While partially reassured by this answer, it also felt a little surreal. After all, my husband and I had always worked as a team. As soon as we had gotten married, we organized our lives in close tandem with one another. Our finances? We pooled our money and made decisions on the spur of the moment. I had felt equally responsible for our finances until I was suddenly thrown into a weird, strange new world where I became the beneficiary, and my husband the sole provider.
As a post-college married millenial, I never questioned that my job would hold equal value to my husbands. Until the advent of a surprise pregnancy, I had grown up feeling quite entitled, as a woman, to any profession or job held by a man. And then my world flipped 180 degrees. Suddenly I was attending womens’ bible studies, receiving boxes of baby clothes , and soon in-charge of my new baby 24 hours a day and 7 days a week. In the church, no one even mentioned going back to work. Outside of the church, the first question I would receive upon meeting someone was: where do you work? The stark contrast between my little evangelical world and the secular one was bizarre, at best.
And that’s not to say that a working mother doesn’t encounter certain “challenges” like the rest of the Focus on the Family article addresses. I have a lot of respect for Focus on the Family and how they strive to help families navigate the secular world. However, the idea that these challenges are the sole responsibility of the woman to battle against—as if she is the arbiter of work-life balance, strikes me as disingenuous. My husband and I work out these challenges together, again, as I work part-time doing contract work while my two kids under two nap—and then again, if I work at night. I can never shake the pervasive feeling though, that, like the Focus on the Family article implies, it is my responsibility within the church to make sure that my children are well-adjusted and that my constant presence is the best barometer for their well-being.
Biblically, if there is any basis for placing stay at home moms on a pedestal, I have yet to come across it. As far as I can tell, the Bible places a greater emphasis on the strength of womens’ faith in the face of all circumstances—take the geneaology of Jesus in Matthew: Tamar, Rahab, Ruth, Uriah’s wife (Bathsheba) , and Mary, all women of various stations (3 widows and 2 Gentiles) with various economic situations, but each living out a life of faith that involved the raising of children in the whole gamut of life circumstances.

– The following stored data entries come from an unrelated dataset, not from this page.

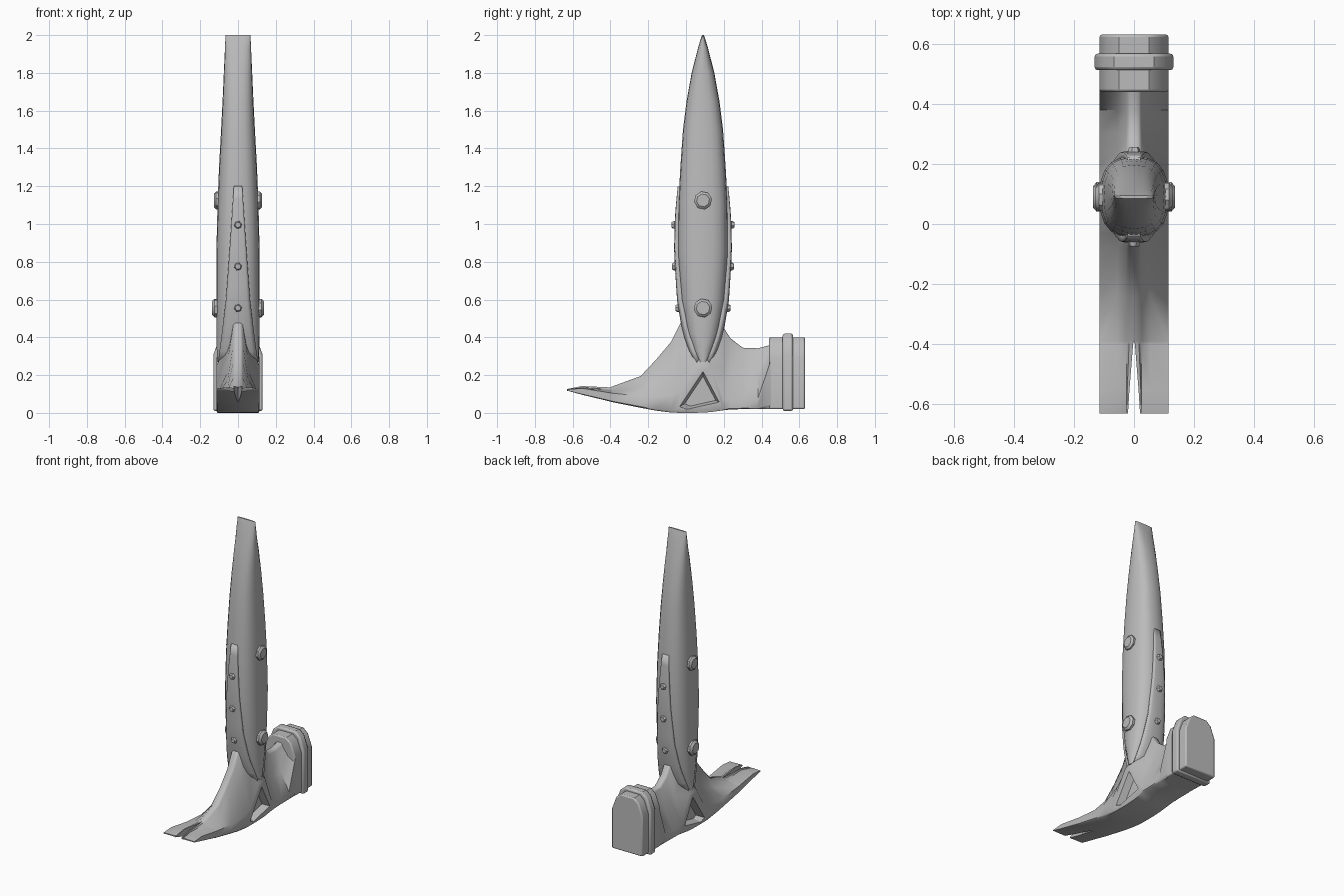
import bpy, bmesh, math
from mathutils import Vector

if "Cube" in bpy.data.objects:
    bpy.data.objects.remove(bpy.data.objects["Cube"], do_unlink=True)

grey = bpy.data.materials.new("plain grey")
grey.use_nodes = True
grey.diffuse_color = (0.5, 0.5, 0.5, 1)
grey.node_tree.nodes["Principled BSDF"].inputs["Base Color"].default_value = (0.5, 0.5, 0.5, 1)
CY = 0.09  # handle axis


def finish(name, bm, angle=35):
    bmesh.ops.recalc_face_normals(bm, faces=bm.faces)
    mesh = bpy.data.meshes.new(name)
    bm.to_mesh(mesh)
    bm.free()
    mesh.materials.append(grey)
    ob = bpy.data.objects.new(name, mesh)
    bpy.context.collection.objects.link(ob)
    bpy.ops.object.select_all(action='DESELECT')
    ob.select_set(True)
    bpy.context.view_layer.objects.active = ob
    if angle:
        bpy.ops.object.shade_smooth_by_angle(angle=math.radians(angle))
    return ob


def loft(rings, closed=True):
    bm = bmesh.new()
    rows = [[bm.verts.new(p) for p in ring] for ring in rings]
    n = len(rows[0])
    for a, b in zip(rows, rows[1:]):
        for i in range(n if closed else n - 1):
            j = (i + 1) % n
            bm.faces.new((a[i], a[j], b[j], b[i]))
    if closed:
        bm.faces.new(rows[0])
        bm.faces.new(rows[-1])
    return bm


def sample(table, z):
    for (z0, v0), (z1, v1) in zip(table, table[1:]):
        if z <= z1:
            return v0 + (v1 - v0) * max(0, (z - z0) / (z1 - z0))
    return table[-1][1]


# Handle: rounded-box sections swept upward to a thin edge
WIDTH = [(0.27, 0.112), (0.8, 0.116), (1.2, 0.106), (1.6, 0.084), (2, 0.066)]
DEPTH = [(0.27, 0.028), (0.33, 0.06), (0.42, 0.09), (0.6, 0.12), (0.85, 0.135), (1.1, 0.131),
         (1.3, 0.12), (1.5, 0.106), (1.65, 0.087), (1.8, 0.06), (1.93, 0.027), (1.98, 0.012), (2, 0.005)]
POWER = 2.6


def power(v):
    return math.copysign(abs(v) ** (2 / POWER), v)


rings = []
for z, b in DEPTH:
    a = sample(WIDTH, z)
    angles = [math.tau * i / 20 for i in range(20)]
    rings.append([(a * power(math.cos(t)), CY + b * power(math.sin(t)), z) for t in angles])
finish("handle", loft(rings), 50)

# Long straps hugging the handle front and back
STRAP = [(0.26, 0.107), (0.4, 0.088), (0.6, 0.064), (0.9, 0.042), (1.2, 0.022)]
for side, name in ((-1, "front_strap"), (1, "back_strap")):
    rows = []
    for k in range(15):
        z = 0.26 + 0.94 * k / 14
        s, a, b = sample(STRAP, z), sample(WIDTH, z), sample(DEPTH, z)
        lift = 0.018 if z < 1 else 0.018 - 0.05 * (z - 1)
        row = []
        for i in range(9):
            x = s * (i - 4) / 4
            y = b * (1 - (abs(x) / a) ** POWER) ** (1 / POWER) + lift
            row.append((x, CY + side * y, z))
        rows.append(row)
    ob = finish(name, loft(rows, False), 40)
    mod = ob.modifiers.new("thickness", 'SOLIDIFY')
    mod.thickness = 0.03
    # thicken towards the handle axis
    middle = ob.data.polygons[len(ob.data.polygons) // 2]
    mod.offset = -1 if middle.normal.y * side > 0 else 1


# Faceted rivets: domed studs pointing along a direction
def rivet(name, place, direction, radius, height, sides):
    axis = Vector(direction)
    turn = axis.to_track_quat('Z', 'Y')
    rings = []
    for r, h in ((1, 0), (1, 0.7), (0.72, 1)):
        rings.append([Vector(place) + turn @ Vector((radius * r * math.cos(math.tau * i / sides + 0.2),
                      radius * r * math.sin(math.tau * i / sides + 0.2), height * h)) for i in range(sides)])
    finish(name, loft(rings), 40)


for sx, word in ((-1, "right"), (1, "left")):
    rivet(word + "_upper_rivet", (sx * 0.09, CY, 1.125), (sx, 0, 0), 0.048, 0.038, 8)
    rivet(word + "_lower_rivet", (sx * 0.095, CY, 0.555), (sx, 0, 0), 0.05, 0.042, 8)
for sy, word in ((-1, "front"), (1, "back")):
    for k, z in enumerate((0.555, 0.775, 0.995)):
        y = CY + sy * (sample(DEPTH, z) + 0.005)
        rivet(f"{word}_strap_rivet_{k}", (0, y, z), (0, sy, 0), 0.021, 0.028, 6)

# Head half: y, bottom, side edge height, ridge height, inner x
HEAD = [(-0.63, 0.118, 0.124, 0.126, 0.02), (-0.55, 0.096, 0.13, 0.142, 0.015),
        (-0.4, 0.06, 0.106, 0.135, 0.003), (-0.39, 0.057, 0.104, 0.14, 0),
        (-0.24, 0.027, 0.09, 0.195, 0), (-0.16, 0.012, 0.086, 0.28, 0),
        (-0.08, 0.002, 0.092, 0.375, 0), (-0.03, 0, 0.12, 0.475, 0),
        (0.05, 0, 0.25, 0.5, 0), (0.13, 0.004, 0.25, 0.5, 0),
        (0.2, 0.014, 0.075, 0.45, 0), (0.235, 0.018, 0.07, 0.395, 0),
        (0.3, 0.02, 0.068, 0.345, 0), (0.38, 0.02, 0.075, 0.342, 0), (0.45, 0.02, 0.28, 0.36, 0)]
rings = []
for y, low, edge, top, inner in HEAD:
    mid = edge + 0.45 * (top - edge)
    rings.append([(inner, y, low), (0.108, y, low), (0.115, y, low + 0.1 * (edge - low)), (0.115, y, edge),
                  (0.055, y, mid), (0.025, y, top - 0.01), (0.015 + inner * 0.5, y, top), (inner, y, top)])
head = finish("head_and_claws", loft(rings), 45)

# Triangular hollow in each cheek
cutter = finish("cheek_cutter", loft([[(x, CY + (y - CY) * s, z) for y, z in
                ((CY, 0.1 + 0.125 * s), (-0.04, 0.1 - 0.07 * s), (0.0, 0.1 - 0.085 * s), (0.18, 0.1 - 0.045 * s))]
                for x, s in ((0.07, 0.75), (0.125, 1.0))]), 0)
cutter.hide_render = True
cutter.hide_viewport = True
cut = head.modifiers.new("cheek_hollow", 'BOOLEAN')
cut.operation = 'DIFFERENCE'
cut.object = cutter
cut.solver = 'EXACT'
mirror = head.modifiers.new("mirror", 'MIRROR')
mirror.use_mirror_merge = False


# Striking block and its band: arched outline run along y
def arch(name, y0, y1, grow, bevel):
    half = [(0.115, 0.02), (0.115, 0.29), (0.085, 0.37), (0.05, 0.4)]
    half = [(x + grow, z + grow * (-0.6 if z < 0.1 else 1.2 if z > 0.35 else 1)) for x, z in half]
    outline = half + [(-x, z) for x, z in reversed(half)]
    ob = finish(name, loft([[(x, y, z) for x, z in outline] for y in (y0, y1)]), 40)
    mod = ob.modifiers.new("edges", 'BEVEL')
    mod.width = bevel
    mod.segments = 2
    mod.limit_method = 'ANGLE'
    mod.angle_limit = math.radians(60)


arch("striking_block", 0.44, 0.63, 0, 0.008)
arch("block_band", 0.512, 0.567, 0.016, 0.01)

I have to believe that it is not “what we do” that makes us who we are as mothers, but how we live according to our faith in a greater God, and this applies to both stay at home moms and those who must—or choose–to work.
Briana Meade is a millennial mom with two kids who writes at brianameade.com about faith, millenials, and motherhood with all the self-doubt, confusion, and grace that results from the intersection of these three topics.